# DATA EXTRACT
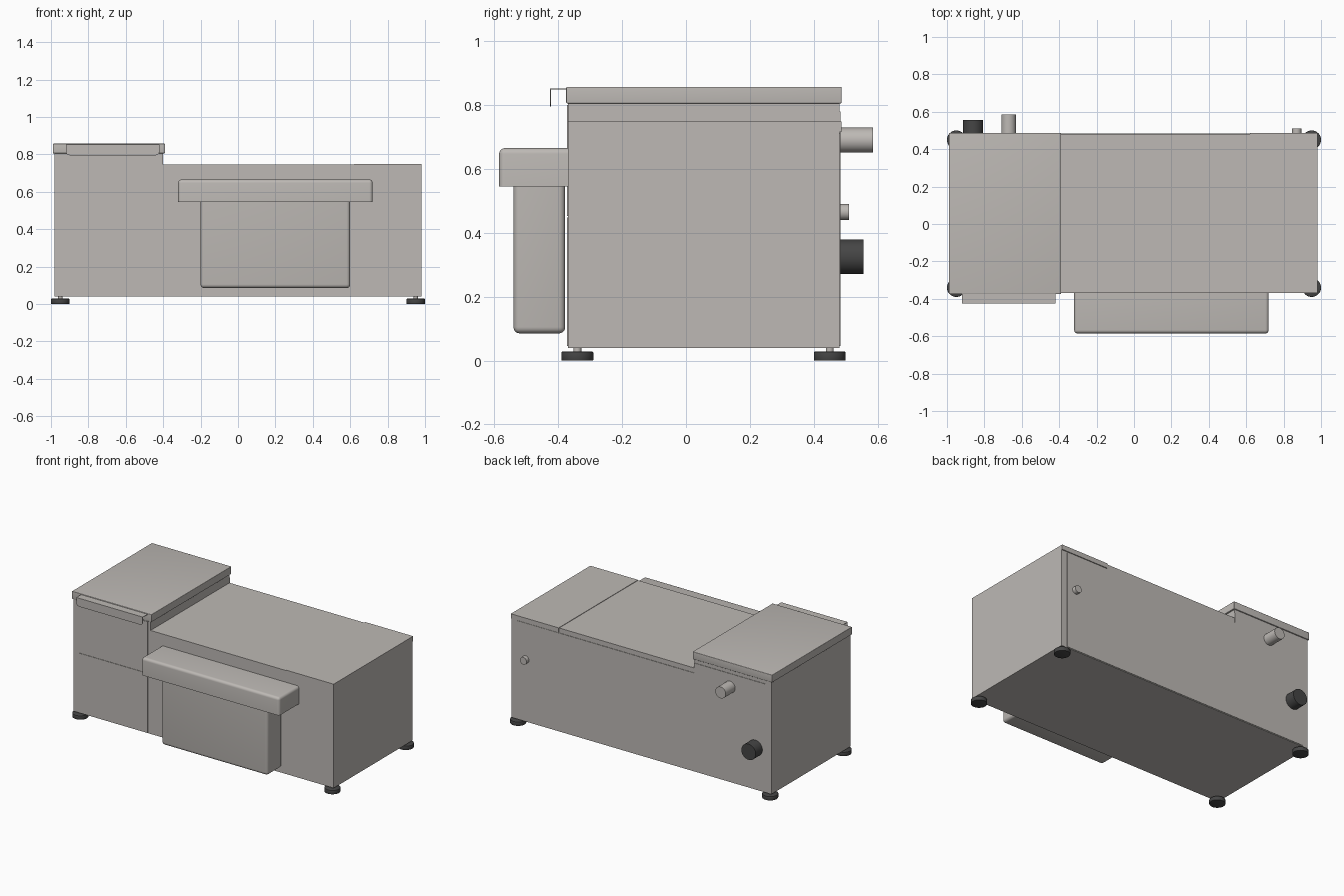
import bpy, bmesh, math
from mathutils import Vector

cube = bpy.data.objects.get("Cube")
if cube:
    bpy.data.objects.remove(cube, do_unlink=True)


def material(name, rgb):
    m = bpy.data.materials.new(name)
    m.use_nodes = True
    m.diffuse_color = (*rgb, 1)
    m.node_tree.nodes["Principled BSDF"].inputs["Base Color"].default_value = (*rgb, 1)
    return m


STEEL = material("brushed_steel_grey", (0.51, 0.485, 0.46))
RUBBER = material("black_rubber", (0.06, 0.06, 0.06))


def finish(bm, name, mat, smooth=True):
    bmesh.ops.recalc_face_normals(bm, faces=bm.faces)
    mesh = bpy.data.meshes.new(name)
    bm.to_mesh(mesh)
    bm.free()
    mesh.materials.append(mat)
    obj = bpy.data.objects.new(name, mesh)
    bpy.context.collection.objects.link(obj)
    if smooth:
        bpy.ops.object.select_all(action="DESELECT")
        bpy.context.view_layer.objects.active = obj
        obj.select_set(True)
        bpy.ops.object.shade_smooth_by_angle(angle=math.radians(35))
    return obj


def box(name, x, y, z, mat=STEEL, radius=0, rounded=lambda mid, d: True):
    """Box from axis ranges; edges chosen by rounded(midpoint, direction) get a radius."""
    bm = bmesh.new()
    bmesh.ops.create_cube(bm, size=1)
    for v in bm.verts:
        v.co = Vector([r[0] if c < 0 else r[1] for r, c in zip((x, y, z), v.co)])
    if radius:
        centre = Vector([(r[0] + r[1]) / 2 for r in (x, y, z)])
        edges = [e for e in bm.edges
                 if rounded((e.verts[0].co + e.verts[1].co) / 2 - centre,
                            (e.verts[1].co - e.verts[0].co).normalized())]
        bmesh.ops.bevel(bm, geom=edges, offset=radius, segments=5,
                        profile=0.5, affect="EDGES")
    return finish(bm, name, mat, radius > 0)


def prism(name, points, lo, hi, mat=STEEL, smooth=False):
    """Front-facing (x, z) outline extruded along y."""
    bm = bmesh.new()
    face = bm.faces.new([bm.verts.new((px, lo, pz)) for px, pz in points])
    out = bmesh.ops.extrude_face_region(bm, geom=[face])
    verts = [g for g in out["geom"] if isinstance(g, bmesh.types.BMVert)]
    bmesh.ops.translate(bm, verts=verts, vec=(0, hi - lo, 0))
    return finish(bm, name, mat, smooth)


def cylinder(name, start, end, radius, mat, bevel=0):
    a, b = Vector(start), Vector(end)
    bm = bmesh.new()
    bmesh.ops.create_cone(bm, cap_ends=True, segments=40, radius1=radius,
                          radius2=radius, depth=(b - a).length)
    if bevel:
        rims = [e for e in bm.edges if abs(e.verts[0].co.z - e.verts[1].co.z) < 1e-5]
        bmesh.ops.bevel(bm, geom=rims, offset=bevel, segments=2, profile=0.5, affect="EDGES")
    turn = Vector((0, 0, 1)).rotation_difference(b - a)
    for v in bm.verts:
        v.co = turn @ v.co + (a + b) / 2
    return finish(bm, name, mat)


# Stepped cabinet
FRONT, BACK = -0.37, 0.48
prism("cabinet", [(-0.98, 0.04), (0.98, 0.04), (0.98, 0.745),
                  (-0.4, 0.745), (-0.4, 0.81), (-0.98, 0.81)], FRONT, BACK)

# Hinged lid over the tall end
box("lid", (-0.99, -0.39), (-0.375, 0.487), (0.805, 0.857), radius=0.004)

# Bent sheet handle on the lid
box("handle_top", (-0.92, -0.42), (-0.426, -0.37), (0.849, 0.852))
lip = [(-0.92, 0.852)]
for cx, start in ((-0.9, 180), (-0.44, 270)):
    for i in range(6):
        a = math.radians(start + i * 18)
        lip.append((cx + 0.02 * math.cos(a), 0.815 + 0.02 * math.sin(a)))
lip.append((-0.42, 0.852))
prism("handle_lip", lip, -0.426, -0.423)

# Thin access panels with narrow seams
box("door_lower", (-0.935, -0.42), (-0.373, FRONT), (0.045, 0.448))
box("door_upper", (-0.935, -0.42), (-0.373, FRONT), (0.452, 0.8))
prism("back_panel", [(-0.94, 0.045), (0.935, 0.045), (0.935, 0.712),
                     (-0.4, 0.712), (-0.4, 0.78), (-0.94, 0.78)], BACK, 0.483)

# End cover wrapping over the top and back edge
box("end_cover", (0.62, 0.98), (FRONT, 0.485), (0.745, 0.748))
box("end_cover_lip", (0.62, 0.98), (BACK, 0.486), (0.715, 0.748))

# Front hopper with rounded lower body and overhanging cap
box("hopper_body", (-0.2, 0.6), (-0.54, -0.378), (0.085, 0.55), radius=0.02,
    rounded=lambda m, d: abs(d.z) > 0.9 or m.z < -0.01)
box("hopper_cap", (-0.32, 0.72), (-0.585, FRONT), (0.545, 0.665), radius=0.018,
    rounded=lambda m, d: (m.z > 0.01 and not (abs(d.x) > 0.9 and m.y > 0))
    or (abs(d.z) > 0.9 and m.y < 0))

# Pipe fittings on the back
cylinder("drain_pipe", (-0.86, 0.47, 0.325), (-0.86, 0.555, 0.325), 0.054, RUBBER)
cylinder("outlet_pipe", (-0.67, 0.47, 0.69), (-0.67, 0.585, 0.69), 0.039, STEEL)
cylinder("inlet_pipe", (0.87, 0.47, 0.465), (0.87, 0.51, 0.465), 0.025, STEEL)

# Adjustable feet
for side, x in (("right", -0.95), ("left", 0.95)):
    for end, y in (("front", -0.34), ("back", 0.45)):
        cylinder(f"{end}_{side}_foot", (x, y, 0), (x, y, 0.028), 0.05, RUBBER, 0.003)
        cylinder(f"{end}_{side}_stem", (x, y, 0.026), (x, y, 0.042), 0.0125, STEEL)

# WHAT TO WORK ON
Restate each line of the records exactly; pictures do not belong in the copy.

# EXERCISE RESPONSE
import bpy, bmesh, math
from mathutils import Vector

cube = bpy.data.objects.get("Cube")
if cube:
    bpy.data.objects.remove(cube, do_unlink=True)


def material(name, rgb):
    m = bpy.data.materials.new(name)
    m.use_nodes = True
    m.diffuse_color = (*rgb, 1)
    m.node_tree.nodes["Principled BSDF"].inputs["Base Color"].default_value = (*rgb, 1)
    return m


STEEL = material("brushed_steel_grey", (0.51, 0.485, 0.46))
RUBBER = material("black_rubber", (0.06, 0.06, 0.06))


def finish(bm, name, mat, smooth=True):
    bmesh.ops.recalc_face_normals(bm, faces=bm.faces)
    mesh = bpy.data.meshes.new(name)
    bm.to_mesh(mesh)
    bm.free()
    mesh.materials.append(mat)
    obj = bpy.data.objects.new(name, mesh)
    bpy.context.collection.objects.link(obj)
    if smooth:
        bpy.ops.object.select_all(action="DESELECT")
        bpy.context.view_layer.objects.active = obj
        obj.select_set(True)
        bpy.ops.object.shade_smooth_by_angle(angle=math.radians(35))
    return obj


def box(name, x, y, z, mat=STEEL, radius=0, rounded=lambda mid, d: True):
    """Box from axis ranges; edges chosen by rounded(midpoint, direction) get a radius."""
    bm = bmesh.new()
    bmesh.ops.create_cube(bm, size=1)
    for v in bm.verts:
        v.co = Vector([r[0] if c < 0 else r[1] for r, c in zip((x, y, z), v.co)])
    if radius:
        centre = Vector([(r[0] + r[1]) / 2 for r in (x, y, z)])
        edges = [e for e in bm.edges
                 if rounded((e.verts[0].co + e.verts[1].co) / 2 - centre,
                            (e.verts[1].co - e.verts[0].co).normalized())]
        bmesh.ops.bevel(bm, geom=edges, offset=radius, segments=5,
                        profile=0.5, affect="EDGES")
    return finish(bm, name, mat, radius > 0)


def prism(name, points, lo, hi, mat=STEEL, smooth=False):
    """Front-facing (x, z) outline extruded along y."""
    bm = bmesh.new()
    face = bm.faces.new([bm.verts.new((px, lo, pz)) for px, pz in points])
    out = bmesh.ops.extrude_face_region(bm, geom=[face])
    verts = [g for g in out["geom"] if isinstance(g, bmesh.types.BMVert)]
    bmesh.ops.translate(bm, verts=verts, vec=(0, hi - lo, 0))
    return finish(bm, name, mat, smooth)


def cylinder(name, start, end, radius, mat, bevel=0):
    a, b = Vector(start), Vector(end)
    bm = bmesh.new()
    bmesh.ops.create_cone(bm, cap_ends=True, segments=40, radius1=radius,
                          radius2=radius, depth=(b - a).length)
    if bevel:
        rims = [e for e in bm.edges if abs(e.verts[0].co.z - e.verts[1].co.z) < 1e-5]
        bmesh.ops.bevel(bm, geom=rims, offset=bevel, segments=2, profile=0.5, affect="EDGES")
    turn = Vector((0, 0, 1)).rotation_difference(b - a)
    for v in bm.verts:
        v.co = turn @ v.co + (a + b) / 2
    return finish(bm, name, mat)


# Stepped cabinet
FRONT, BACK = -0.37, 0.48
prism("cabinet", [(-0.98, 0.04), (0.98, 0.04), (0.98, 0.745),
                  (-0.4, 0.745), (-0.4, 0.81), (-0.98, 0.81)], FRONT, BACK)

# Hinged lid over the tall end
box("lid", (-0.99, -0.39), (-0.375, 0.487), (0.805, 0.857), radius=0.004)

# Bent sheet handle on the lid
box("handle_top", (-0.92, -0.42), (-0.426, -0.37), (0.849, 0.852))
lip = [(-0.92, 0.852)]
for cx, start in ((-0.9, 180), (-0.44, 270)):
    for i in range(6):
        a = math.radians(start + i * 18)
        lip.append((cx + 0.02 * math.cos(a), 0.815 + 0.02 * math.sin(a)))
lip.append((-0.42, 0.852))
prism("handle_lip", lip, -0.426, -0.423)

# Thin access panels with narrow seams
box("door_lower", (-0.935, -0.42), (-0.373, FRONT), (0.045, 0.448))
box("door_upper", (-0.935, -0.42), (-0.373, FRONT), (0.452, 0.8))
prism("back_panel", [(-0.94, 0.045), (0.935, 0.045), (0.935, 0.712),
                     (-0.4, 0.712), (-0.4, 0.78), (-0.94, 0.78)], BACK, 0.483)

# End cover wrapping over the top and back edge
box("end_cover", (0.62, 0.98), (FRONT, 0.485), (0.745, 0.748))
box("end_cover_lip", (0.62, 0.98), (BACK, 0.486), (0.715, 0.748))

# Front hopper with rounded lower body and overhanging cap
box("hopper_body", (-0.2, 0.6), (-0.54, -0.378), (0.085, 0.55), radius=0.02,
    rounded=lambda m, d: abs(d.z) > 0.9 or m.z < -0.01)
box("hopper_cap", (-0.32, 0.72), (-0.585, FRONT), (0.545, 0.665), radius=0.018,
    rounded=lambda m, d: (m.z > 0.01 and not (abs(d.x) > 0.9 and m.y > 0))
    or (abs(d.z) > 0.9 and m.y < 0))

# Pipe fittings on the back
cylinder("drain_pipe", (-0.86, 0.47, 0.325), (-0.86, 0.555, 0.325), 0.054, RUBBER)
cylinder("outlet_pipe", (-0.67, 0.47, 0.69), (-0.67, 0.585, 0.69), 0.039, STEEL)
cylinder("inlet_pipe", (0.87, 0.47, 0.465), (0.87, 0.51, 0.465), 0.025, STEEL)

# Adjustable feet
for side, x in (("right", -0.95), ("left", 0.95)):
    for end, y in (("front", -0.34), ("back", 0.45)):
        cylinder(f"{end}_{side}_foot", (x, y, 0), (x, y, 0.028), 0.05, RUBBER, 0.003)
        cylinder(f"{end}_{side}_stem", (x, y, 0.026), (x, y, 0.042), 0.0125, STEEL)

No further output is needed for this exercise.